#### Records supplied

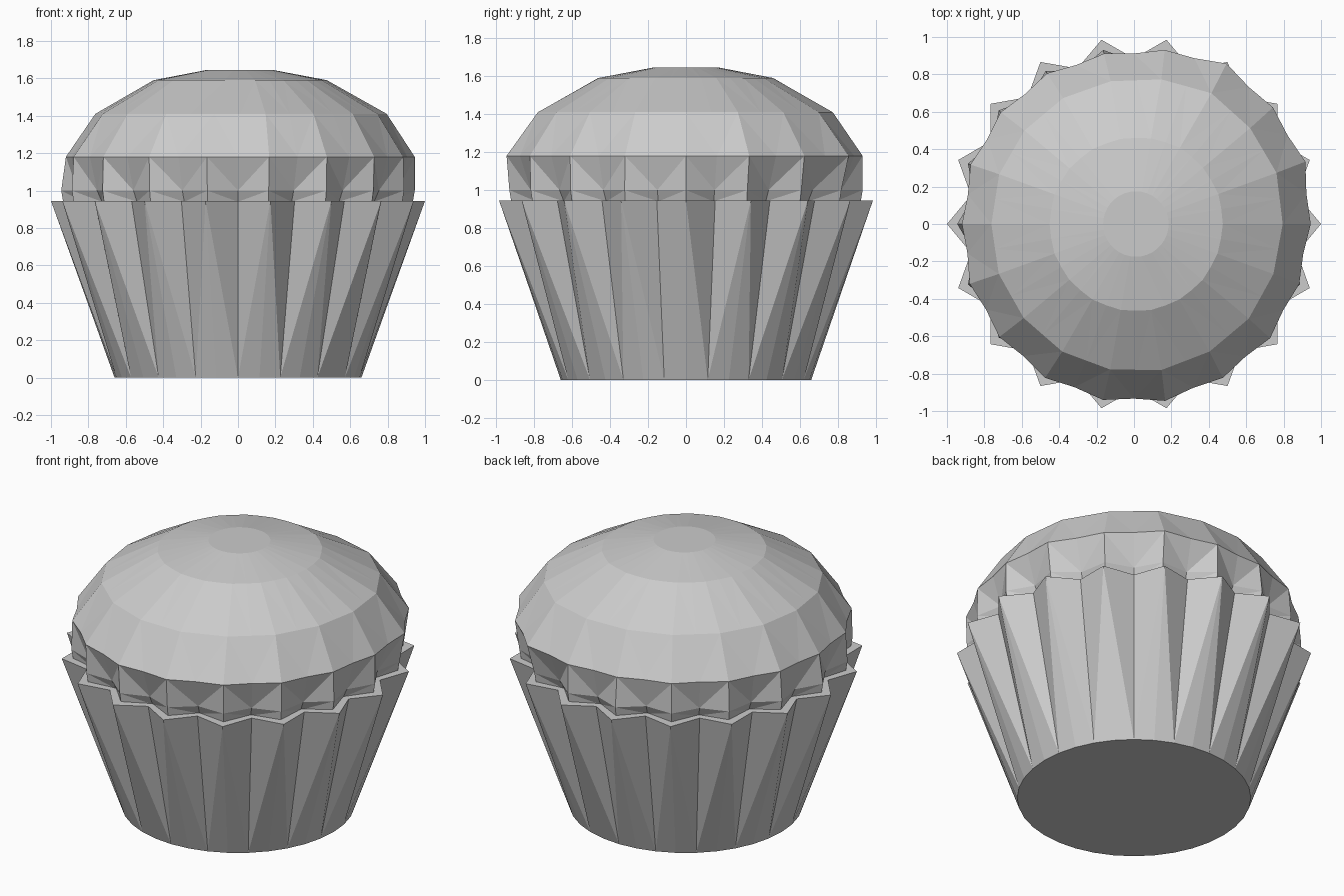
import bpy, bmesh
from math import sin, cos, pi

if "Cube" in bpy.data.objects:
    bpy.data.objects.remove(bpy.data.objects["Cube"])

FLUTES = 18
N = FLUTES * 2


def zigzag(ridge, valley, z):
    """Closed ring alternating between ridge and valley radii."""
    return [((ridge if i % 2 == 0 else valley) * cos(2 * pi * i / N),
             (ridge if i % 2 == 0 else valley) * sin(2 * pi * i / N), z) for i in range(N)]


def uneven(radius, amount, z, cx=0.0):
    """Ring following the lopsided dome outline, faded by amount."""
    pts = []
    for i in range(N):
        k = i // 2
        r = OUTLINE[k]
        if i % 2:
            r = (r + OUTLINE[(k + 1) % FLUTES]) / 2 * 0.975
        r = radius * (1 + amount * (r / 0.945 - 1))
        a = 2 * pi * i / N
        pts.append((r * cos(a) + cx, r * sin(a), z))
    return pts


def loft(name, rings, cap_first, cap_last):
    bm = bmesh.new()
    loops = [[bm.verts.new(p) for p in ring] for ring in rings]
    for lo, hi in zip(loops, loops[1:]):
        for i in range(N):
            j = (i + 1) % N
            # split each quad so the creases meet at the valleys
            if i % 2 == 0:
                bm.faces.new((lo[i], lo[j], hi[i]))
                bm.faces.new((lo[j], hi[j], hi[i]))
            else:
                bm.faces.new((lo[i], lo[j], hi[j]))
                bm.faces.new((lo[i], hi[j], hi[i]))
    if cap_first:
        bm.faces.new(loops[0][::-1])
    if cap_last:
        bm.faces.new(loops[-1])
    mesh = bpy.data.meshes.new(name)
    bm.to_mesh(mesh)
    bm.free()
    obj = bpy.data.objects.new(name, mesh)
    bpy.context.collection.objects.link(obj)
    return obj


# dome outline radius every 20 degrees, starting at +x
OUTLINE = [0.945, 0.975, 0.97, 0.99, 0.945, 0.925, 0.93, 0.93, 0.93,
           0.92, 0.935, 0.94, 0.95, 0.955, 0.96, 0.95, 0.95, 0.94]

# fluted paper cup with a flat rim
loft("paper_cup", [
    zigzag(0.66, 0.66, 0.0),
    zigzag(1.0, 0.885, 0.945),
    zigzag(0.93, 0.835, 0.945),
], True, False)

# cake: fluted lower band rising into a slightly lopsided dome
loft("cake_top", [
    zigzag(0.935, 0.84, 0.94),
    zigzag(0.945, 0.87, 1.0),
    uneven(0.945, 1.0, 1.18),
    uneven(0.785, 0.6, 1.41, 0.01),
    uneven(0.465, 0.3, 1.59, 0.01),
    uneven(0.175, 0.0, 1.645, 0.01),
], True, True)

########

Once the pictures are set aside, copy the remaining text of every entry exactly.

Response:
import bpy, bmesh
from math import sin, cos, pi

if "Cube" in bpy.data.objects:
    bpy.data.objects.remove(bpy.data.objects["Cube"])

FLUTES = 18
N = FLUTES * 2


def zigzag(ridge, valley, z):
    """Closed ring alternating between ridge and valley radii."""
    return [((ridge if i % 2 == 0 else valley) * cos(2 * pi * i / N),
             (ridge if i % 2 == 0 else valley) * sin(2 * pi * i / N), z) for i in range(N)]


def uneven(radius, amount, z, cx=0.0):
    """Ring following the lopsided dome outline, faded by amount."""
    pts = []
    for i in range(N):
        k = i // 2
        r = OUTLINE[k]
        if i % 2:
            r = (r + OUTLINE[(k + 1) % FLUTES]) / 2 * 0.975
        r = radius * (1 + amount * (r / 0.945 - 1))
        a = 2 * pi * i / N
        pts.append((r * cos(a) + cx, r * sin(a), z))
    return pts


def loft(name, rings, cap_first, cap_last):
    bm = bmesh.new()
    loops = [[bm.verts.new(p) for p in ring] for ring in rings]
    for lo, hi in zip(loops, loops[1:]):
        for i in range(N):
            j = (i + 1) % N
            # split each quad so the creases meet at the valleys
            if i % 2 == 0:
                bm.faces.new((lo[i], lo[j], hi[i]))
                bm.faces.new((lo[j], hi[j], hi[i]))
            else:
                bm.faces.new((lo[i], lo[j], hi[j]))
                bm.faces.new((lo[i], hi[j], hi[i]))
    if cap_first:
        bm.faces.new(loops[0][::-1])
    if cap_last:
        bm.faces.new(loops[-1])
    mesh = bpy.data.meshes.new(name)
    bm.to_mesh(mesh)
    bm.free()
    obj = bpy.data.objects.new(name, mesh)
    bpy.context.collection.objects.link(obj)
    return obj


# dome outline radius every 20 degrees, starting at +x
OUTLINE = [0.945, 0.975, 0.97, 0.99, 0.945, 0.925, 0.93, 0.93, 0.93,
           0.92, 0.935, 0.94, 0.95, 0.955, 0.96, 0.95, 0.95, 0.94]

# fluted paper cup with a flat rim
loft("paper_cup", [
    zigzag(0.66, 0.66, 0.0),
    zigzag(1.0, 0.885, 0.945),
    zigzag(0.93, 0.835, 0.945),
], True, False)

# cake: fluted lower band rising into a slightly lopsided dome
loft("cake_top", [
    zigzag(0.935, 0.84, 0.94),
    zigzag(0.945, 0.87, 1.0),
    uneven(0.945, 1.0, 1.18),
    uneven(0.785, 0.6, 1.41, 0.01),
    uneven(0.465, 0.3, 1.59, 0.01),
    uneven(0.175, 0.0, 1.645, 0.01),
], True, True)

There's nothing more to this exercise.